**Task instructions**
Report every line of the records below that includes the string "rings".

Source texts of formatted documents

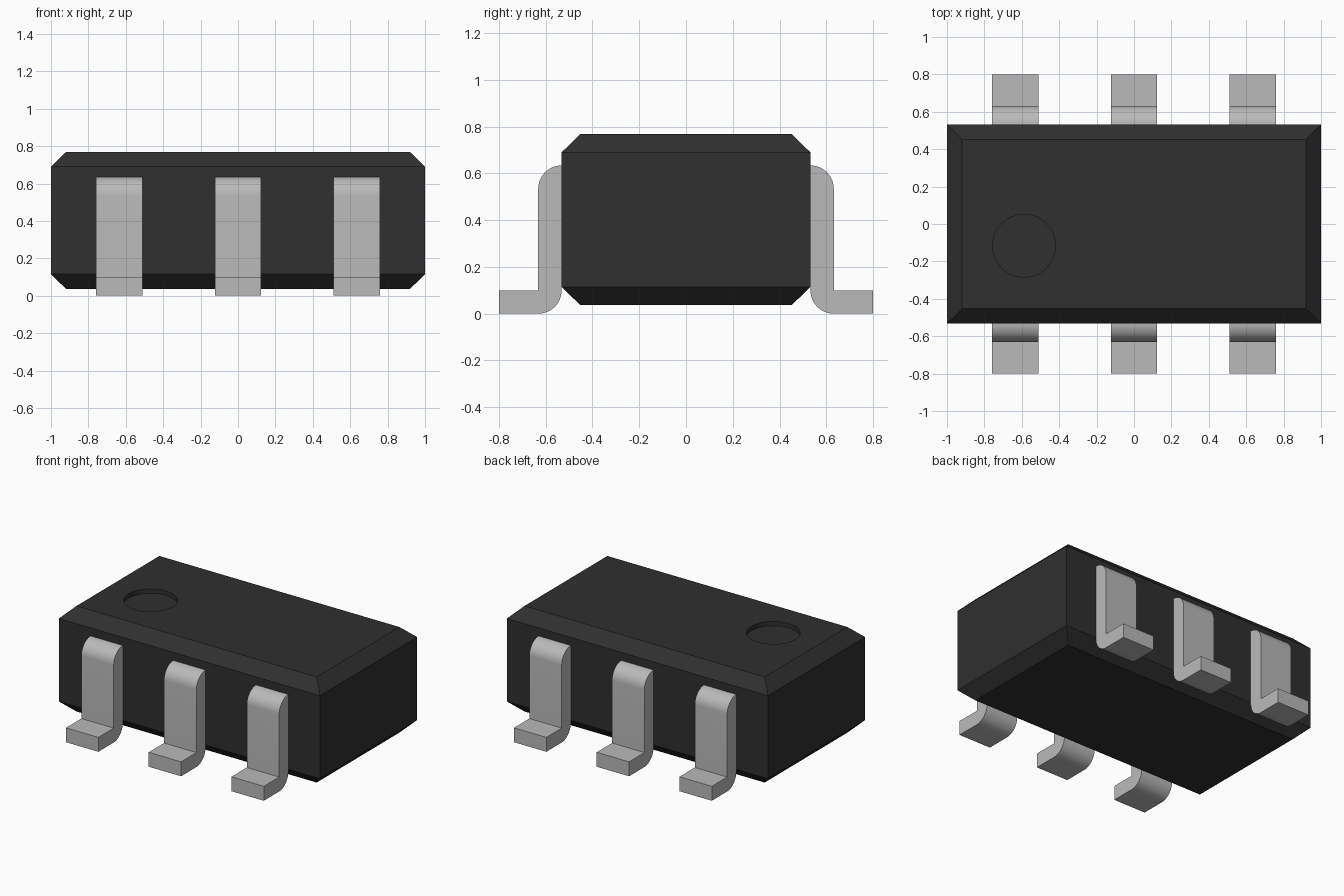
import bpy, bmesh, math

cube = bpy.data.objects.get("Cube")
if cube:
    bpy.data.objects.remove(cube, do_unlink=True)


def make_material(name, rgb):
    mat = bpy.data.materials.new(name)
    mat.use_nodes = True
    color = (*rgb, 1.0)
    mat.diffuse_color = color
    mat.node_tree.nodes["Principled BSDF"].inputs["Base Color"].default_value = color
    return mat


def make_object(name, bm, mat):
    bmesh.ops.recalc_face_normals(bm, faces=bm.faces)
    mesh = bpy.data.meshes.new(name)
    bm.to_mesh(mesh)
    bm.free()
    obj = bpy.data.objects.new(name, mesh)
    bpy.context.collection.objects.link(obj)
    mesh.materials.append(mat)
    return obj


def select_only(obj):
    bpy.ops.object.select_all(action='DESELECT')
    obj.select_set(True)
    bpy.context.view_layer.objects.active = obj


black = make_material("black plastic", (0.029, 0.029, 0.029))
metal = make_material("grey metal", (0.49, 0.49, 0.49))

# Body: stacked rectangles give the chamfered top and bottom
bm = bmesh.new()
rings = []
for hx, hy, z in [(0.92, 0.453, 0.037), (1, 0.532, 0.115),
                  (1, 0.532, 0.69), (0.92, 0.453, 0.768)]:
    rings.append([bm.verts.new((sx * hx, sy * hy, z))
                  for sx, sy in [(-1, -1), (1, -1), (1, 1), (-1, 1)]])
for low, high in zip(rings, rings[1:]):
    for i in range(4):
        j = (i + 1) % 4
        bm.faces.new((low[i], low[j], high[j], high[i]))
bm.faces.new(rings[0][::-1])
bm.faces.new(rings[-1])
body = make_object("body", bm, black)

# Round pin-one dimple cut into the top
bpy.ops.mesh.primitive_cylinder_add(vertices=48, radius=0.168, depth=0.2,
                                    location=(-0.588, -0.117, 0.738 + 0.1))
cutter = bpy.context.object
cutter.name = "dimple_cutter"
cutter.hide_render = True
cutter.data.materials.append(black)
mod = body.modifiers.new("dimple", 'BOOLEAN')
mod.operation = 'DIFFERENCE'
mod.solver = 'EXACT'
mod.object = cutter
select_only(body)
bpy.ops.object.modifier_apply(modifier=mod.name)
bpy.data.objects.remove(cutter, do_unlink=True)
bpy.ops.object.shade_smooth_by_angle(angle=math.radians(30))


# Leg side profile (distance outward, height): rounded shoulder and heel
def arc(cy, cz, radius, start, end, steps=12):
    angles = [math.radians(start + (end - start) * i / steps) for i in range(steps + 1)]
    return [(cy + radius * math.cos(a), cz + radius * math.sin(a)) for a in angles]


R = 0.1
INNER, TOP, TOE = 0.532, 0.634, 0.8
profile = (arc(INNER, TOP - R, R, 90, 0)
           + [(INNER + R, R), (TOE, R), (TOE, 0)]
           + arc(INNER + R, R, R, 270, 180))


def make_leg(name, x, side):
    bm = bmesh.new()
    face = bm.faces.new([bm.verts.new((x - 0.124, side * y, z)) for y, z in profile])
    grown = bmesh.ops.extrude_face_region(bm, geom=[face], use_keep_orig=True)
    verts = [v for v in grown["geom"] if isinstance(v, bmesh.types.BMVert)]
    bmesh.ops.translate(bm, verts=verts, vec=(0.248, 0, 0))
    leg = make_object(name, bm, metal)
    select_only(leg)
    bpy.ops.object.shade_smooth_by_angle(angle=math.radians(30))


for side, row in [(-1, "front"), (1, "back")]:
    for x, place in [(-0.634, "right"), (0, "middle"), (0.634, "left")]:
        make_leg(f"{row}_{place}_leg", x, side)
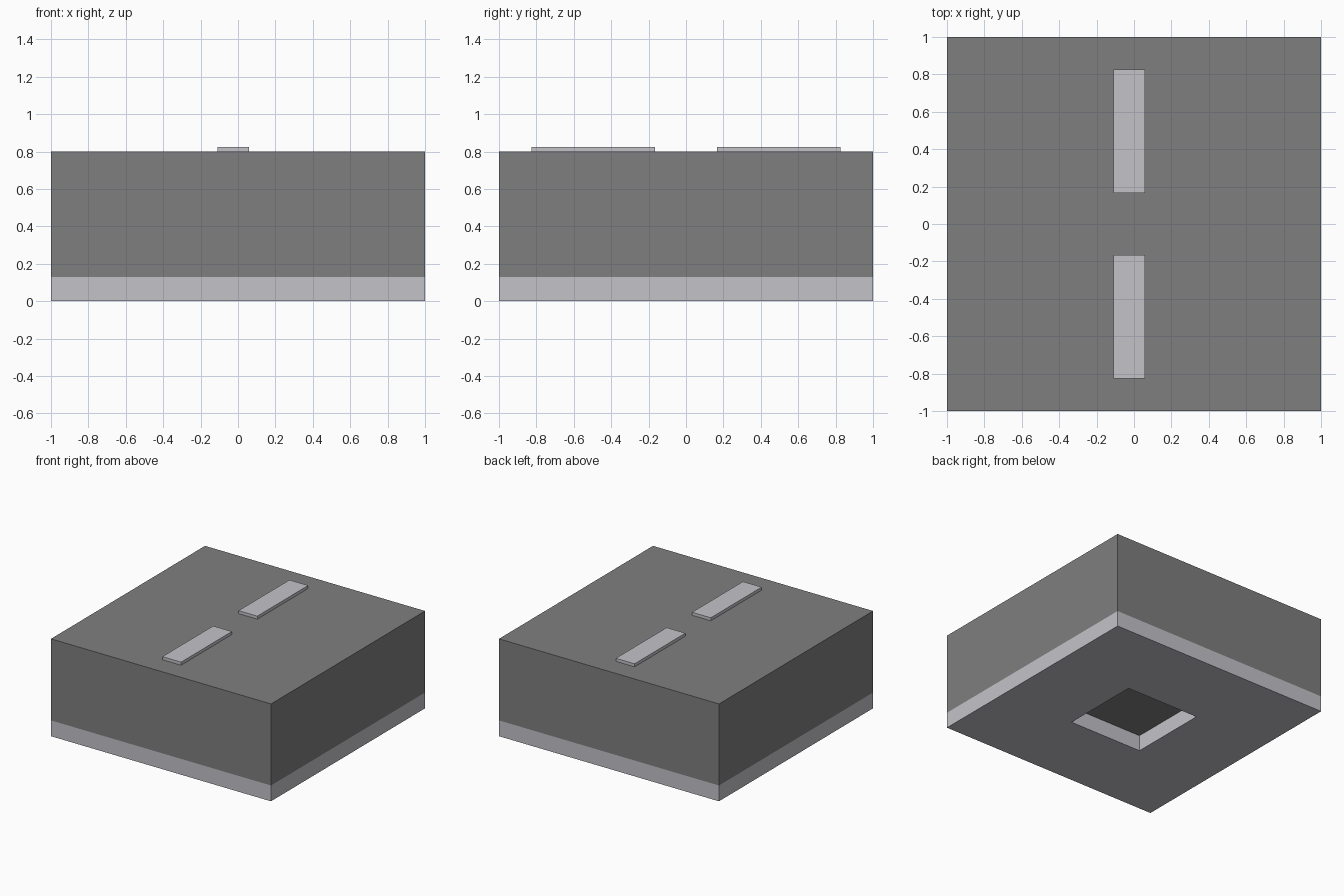
import bpy
import bmesh
from mathutils import Vector

default = bpy.data.objects.get("Cube")
if default:
    bpy.data.objects.remove(default, do_unlink=True)


def material(name, color):
    mat = bpy.data.materials.new(name)
    mat.use_nodes = True
    mat.diffuse_color = color
    mat.node_tree.nodes["Principled BSDF"].inputs["Base Color"].default_value = color
    return mat


def add_object(name, bm, mat):
    bmesh.ops.recalc_face_normals(bm, faces=bm.faces)
    mesh = bpy.data.meshes.new(name)
    bm.to_mesh(mesh)
    bm.free()
    mesh.materials.append(mat)
    obj = bpy.data.objects.new(name, mesh)
    bpy.context.collection.objects.link(obj)
    return obj


def box(name, low, high, mat):
    low, high = Vector(low), Vector(high)
    bm = bmesh.new()
    bmesh.ops.create_cube(bm, size=1)
    bmesh.ops.scale(bm, vec=high - low, verts=bm.verts)
    bmesh.ops.translate(bm, vec=(low + high) / 2, verts=bm.verts)
    return add_object(name, bm, mat)


asphalt = material("asphalt_grey", (0.212, 0.212, 0.212, 1))
pale = material("pale_grey", (0.55, 0.55, 0.584, 1))

base_top, road_top = 0.13, 0.80

# Base plate with a square socket through its middle third
bm = bmesh.new()
bmesh.ops.create_grid(bm, x_segments=3, y_segments=3, size=1)
middle = [f for f in bm.faces if f.calc_center_median().length < 0.1]
bmesh.ops.delete(bm, geom=middle, context="FACES")
raised = bmesh.ops.extrude_face_region(bm, geom=bm.faces[:], use_keep_orig=True)["geom"]
bmesh.ops.translate(bm, vec=(0, 0, base_top),
                    verts=[v for v in raised if isinstance(v, bmesh.types.BMVert)])
add_object("base_plate", bm, pale)

# Solid road block
box("road_block", (-1, -1, base_top), (1, 1, road_top), asphalt)

# Raised lane markings, slightly off centre
for name, y in (("front_lane_marking", -0.495), ("back_lane_marking", 0.495)):
    box(name, (-0.11, y - 0.33, road_top), (0.06, y + 0.33, road_top + 0.025), pale)
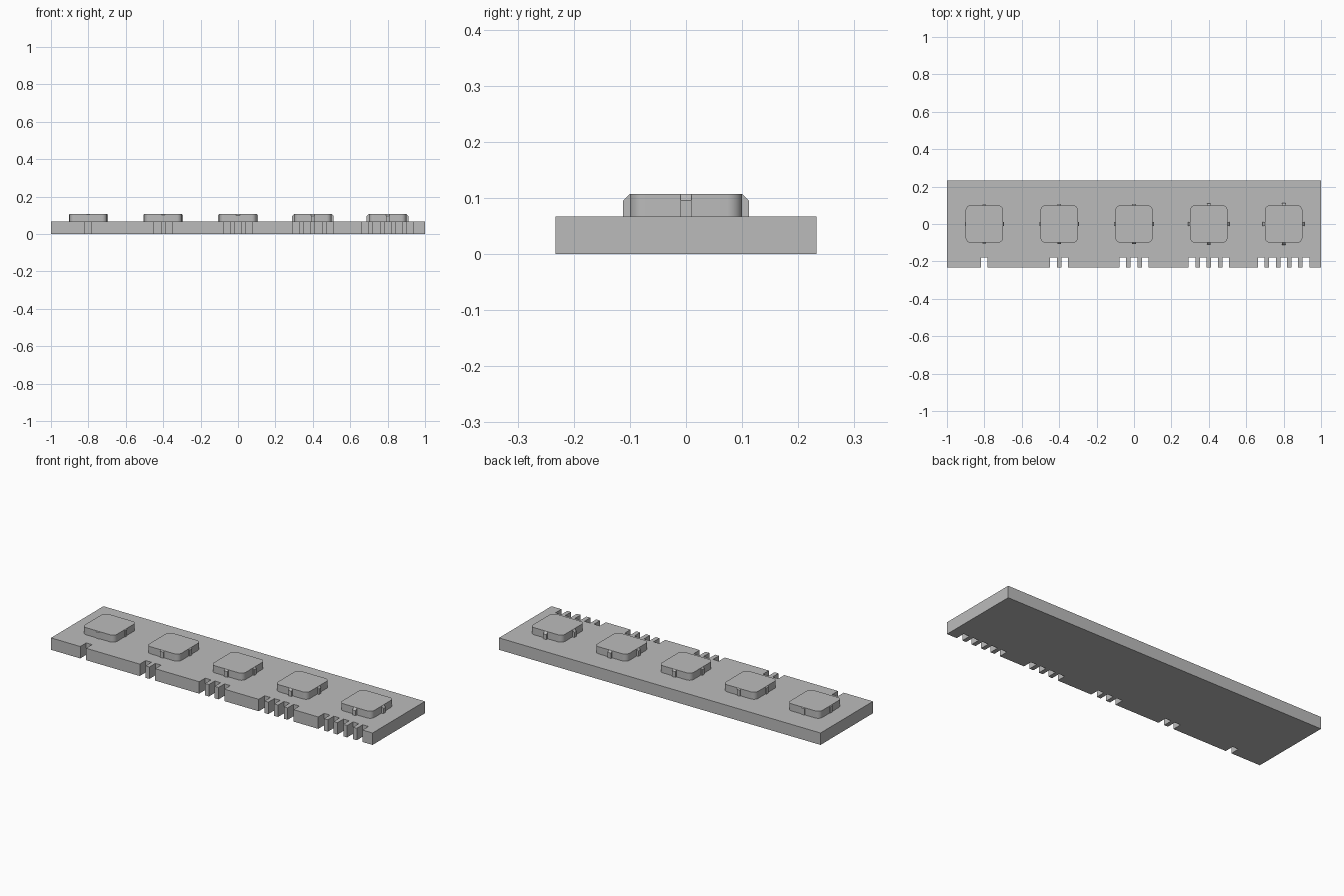
import bpy, bmesh, math

cube = bpy.data.objects.get("Cube")
if cube:
    bpy.data.objects.remove(cube, do_unlink=True)

LENGTH, DEPTH, PLATE_TOP, PAD_TOP = 2.0, 0.466, 0.067, 0.107
PAD_HALF, PAD_RADIUS, NUB_HALF = 0.1, 0.027, 0.01
SLOT_WIDTH, SLOT_DEPTH, SLOT_STEP = 0.036, 0.053, 0.06

grey = bpy.data.materials.new("plain grey")
grey.use_nodes = True
grey.diffuse_color = (0.5, 0.5, 0.5, 1)
grey.node_tree.nodes["Principled BSDF"].inputs["Base Color"].default_value = (0.5, 0.5, 0.5, 1)


def prism(name, outline, z0, z1):
    """Extrude a counter-clockwise outline from z0 up to z1."""
    bm = bmesh.new()
    base = bm.faces.new([bm.verts.new((x, y, z0)) for x, y in outline])
    top = bmesh.ops.extrude_face_region(bm, geom=[base], use_keep_orig=True)
    for v in top["geom"]:
        if isinstance(v, bmesh.types.BMVert):
            v.co.z = z1
    bmesh.ops.recalc_face_normals(bm, faces=bm.faces)
    mesh = bpy.data.meshes.new(name)
    bm.to_mesh(mesh)
    bm.free()
    mesh.materials.append(grey)
    obj = bpy.data.objects.new(name, mesh)
    bpy.context.collection.objects.link(obj)
    return obj


# Base plate with counting notches along the front edge
front, back, side = -DEPTH / 2, DEPTH / 2, LENGTH / 2
centres = [-0.8 + 0.4 * i for i in range(5)]
outline = [(-side, front)]
for i, cx in enumerate(centres):
    for k in range(i + 1):
        x = cx + (k - i / 2) * SLOT_STEP
        a, b = x - SLOT_WIDTH / 2, x + SLOT_WIDTH / 2
        outline += [(a, front), (a, front + SLOT_DEPTH), (b, front + SLOT_DEPTH), (b, front)]
outline += [(side, front), (side, back), (-side, back)]
prism("base_plate", outline, 0, PLATE_TOP)

# Rounded pads, each with four chamfered nubs that grow from left to right
for i, cx in enumerate(centres):
    inner = PAD_HALF - PAD_RADIUS
    pad_outline = []
    for corner, (sx, sy) in enumerate([(1, 1), (-1, 1), (-1, -1), (1, -1)]):
        for k in range(9):
            t = math.radians(90 * (corner + k / 8))
            pad_outline.append((cx + sx * inner + PAD_RADIUS * math.cos(t),
                                sy * inner + PAD_RADIUS * math.sin(t)))
    pad = prism(f"pad_{i + 1}", pad_outline, PLATE_TOP, PAD_TOP)
    bpy.ops.object.select_all(action="DESELECT")
    bpy.context.view_layer.objects.active = pad
    pad.select_set(True)
    bpy.ops.object.shade_smooth_by_angle(angle=math.radians(30))

    reach = 0.004 + 0.002 * i
    for k, where in enumerate(["left", "back", "right", "front"]):
        # Sloped profile of the nub, laid out along +x and turned into place
        nub = prism(f"nub_{where}_{i + 1}",
                    [(PAD_HALF - 0.005, -NUB_HALF), (PAD_HALF + reach, -NUB_HALF),
                     (PAD_HALF + reach, NUB_HALF), (PAD_HALF - 0.005, NUB_HALF)],
                    PLATE_TOP, PAD_TOP - reach)
        for v in nub.data.vertices:
            if v.co.z > PLATE_TOP + 0.001 and v.co.x < PAD_HALF:
                v.co.x, v.co.z = PAD_HALF, PAD_TOP
        nub.location.x = cx
        nub.rotation_euler.z = math.radians(90 * k)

**Solved exercise**
rings = []
    rings.append([bm.verts.new((sx * hx, sy * hy, z))
for low, high in zip(rings, rings[1:]):
bm.faces.new(rings[0][::-1])
bm.faces.new(rings[-1])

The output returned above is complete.